There is a corollary, and a sad one, to this interesting debate: a widespread distrust of good deeds. When someone we don't know tries to do something nice for us, our minds automatically skip to the catch. What is in it for them?
Now of course, this skepticism is healthy when we apply it to, for instance, to promises of politicians and salesman. But as the Secret Society for Creative Philanthropy found out, it makes it awfully hard to do a nice thing.
The premise of the society is this: give micro-grants of $100 to a group of people, asking them only to do something nice for total strangers with it.
The idea, says the founder, is to spark new thinking and dialogue about philanthropy and altruism:

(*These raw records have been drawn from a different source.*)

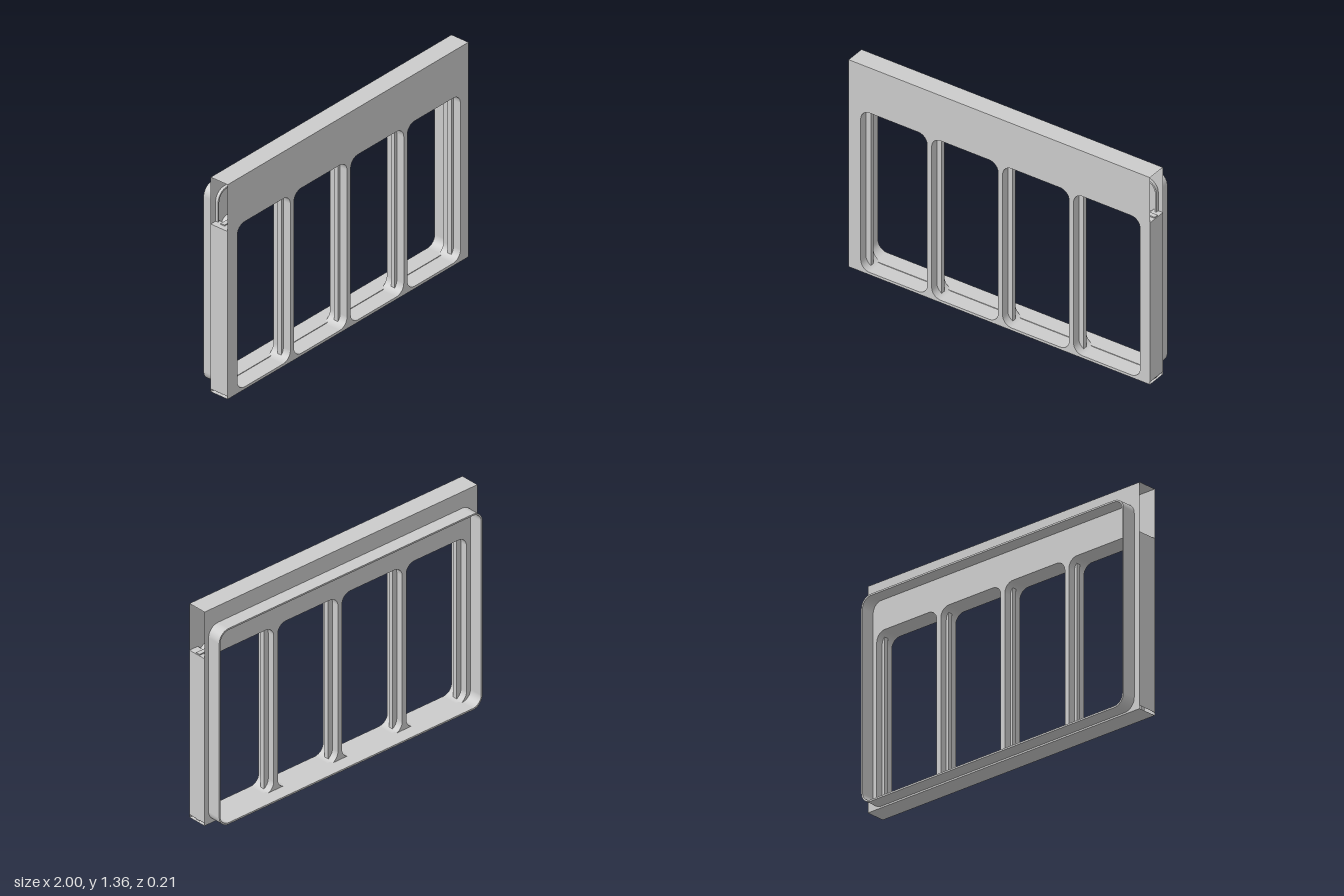
import * as THREE from 'three';

const mat = new THREE.MeshStandardMaterial({ color: 0xcccccc, side: THREE.DoubleSide });
const FRONT = 0.104, BACK = -0.018, TOP = 1.36;

// Counter-clockwise outline of a rounded rectangle
function roundedRect(x0, x1, y0, y1, r, n = 10) {
  const corners = [[x1 - r, y0 + r, -0.5], [x1 - r, y1 - r, 0], [x0 + r, y1 - r, 0.5], [x0 + r, y0 + r, 1]];
  const pts = [];
  for (const [cx, cy, start] of corners) {
    for (let i = 0; i <= n; i++) {
      const a = (start + 0.5 * i / n) * Math.PI;
      pts.push(new THREE.Vector2(cx + r * Math.cos(a), cy + r * Math.sin(a)));
    }
  }
  return pts;
}

// Smooth wall swept along z from a closed outline
function wall(pts, z0, z1, inward = false) {
  const pos = [], idx = [], n = pts.length;
  for (const p of pts) pos.push(p.x, p.y, z0, p.x, p.y, z1);
  for (let i = 0; i < n; i++) {
    const a = 2 * i, b = 2 * ((i + 1) % n);
    if (inward) idx.push(a, b + 1, b, a, a + 1, b + 1);
    else idx.push(a, b, b + 1, a, b + 1, a + 1);
  }
  const g = new THREE.BufferGeometry();
  g.setAttribute('position', new THREE.Float32BufferAttribute(pos, 3));
  g.setIndex(idx);
  g.computeVertexNormals();
  return g;
}

export function createModel() {
  const model = new THREE.Group();
  const add = (name, geometry, x = 0, y = 0, z = 0, rx = 0, ry = 0) => {
    const m = new THREE.Mesh(geometry, mat);
    m.name = name;
    m.position.set(x, y, z);
    m.rotation.set(rx, ry, 0);
    model.add(m);
  };
  // Flat sheet with holes, facing +z or -z
  const sheet = (name, outline, holes, z, facing) => {
    const s = new THREE.Shape(outline);
    s.holes = holes.map((h) => new THREE.Path(h));
    const g = new THREE.ShapeGeometry(s);
    if (facing < 0) {
      const ix = g.index;
      for (let i = 0; i < ix.count; i += 3) {
        const t = ix.getX(i);
        ix.setX(i, ix.getX(i + 1));
        ix.setX(i + 1, t);
      }
      g.computeVertexNormals();
    }
    add(name, g, 0, 0, z);
  };

  // Four window openings at an even pitch
  const windows = [0, 1, 2, 3].map((i) => {
    const x = -0.92 + i * 0.471;
    return roundedRect(x, x + 0.441, 0.016, 1.063, 0.06);
  });
  const outline = [[-1, 0], [1, 0], [1, TOP], [-1, TOP]].map(([x, y]) => new THREE.Vector2(x, y));

  // Hollow body: front and back panels, top and bottom, window reveals
  sheet('frontPanel', outline, windows, FRONT, 1);
  sheet('backPanel', outline, windows, BACK, -1);
  const depth = FRONT - BACK, midZ = (FRONT + BACK) / 2;
  add('topPanel', new THREE.PlaneGeometry(2, depth), 0, TOP, midZ, -Math.PI / 2);
  add('bottomPanel', new THREE.PlaneGeometry(2, depth), 0, 0, midZ, Math.PI / 2);
  for (const w of windows) add('windowReveal', wall(w, BACK, FRONT, true));

  // End walls stop at window height, leaving the upper ends open
  for (const side of [-1, 1]) {
    add('endWall', new THREE.PlaneGeometry(depth, 1.045), side, 0.5405, midZ, 0, side * Math.PI / 2);
    add('endLedge', new THREE.PlaneGeometry(0.06, depth), side * 0.97, 1.063, midZ, -Math.PI / 2);
  }

  // Slim upright strips that show at both sides of each window
  for (let i = 0; i < 5; i++) {
    add('uprightStrip', new THREE.BoxGeometry(0.08, 1.06, 0.028), -0.928 + i * 0.471, 0.54, 0.04);
  }

  // Thin rounded rim around the back
  const outer = roundedRect(-0.96, 0.97, 0.01, 1.255, 0.07);
  const inner = roundedRect(-0.95, 0.96, 0.02, 1.245, 0.06);
  add('rimOutside', wall(outer, -0.104, 0));
  add('rimInside', wall(inner, -0.104, 0, true));
  sheet('rimBackLip', outer, [inner], -0.104, -1);
  sheet('rimFrontLip', outer, [inner], 0, 1);

  return model;
}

"One hundred dollars is not going to change anyone's life," Martin said. "It's a small thing. The money is just a framework for people to use their imagination. It's like a kick in the ass."What did people do with the money? Many gave away umbrellas or dollar bills on the street. Their attempts met with almost universal reluctance and rejection. I think we can blame this on the cynical way "free gifts" are used in sales and proselytizing: we, like the Trojans after the horse, don't believe a gift is ever "free."
One of my favorite ideas was this:
Clark Kellogg deposited his $100 in a bank account and left written instructions for his great-granddaughter to withdraw the accumulated total in 100 years and give it away. With compound interest, he said, the total will be $2.1 million, which is enough for a lot of free umbrellas in the rainstorms of 2110. "I don't think I'll be around then," he said.Perhaps I like it so much because it reminds me (utterly unreligious soul that I am) of the parable of the talents.
But of course this gets me thinking - what would I do? How could I do the most good with $100?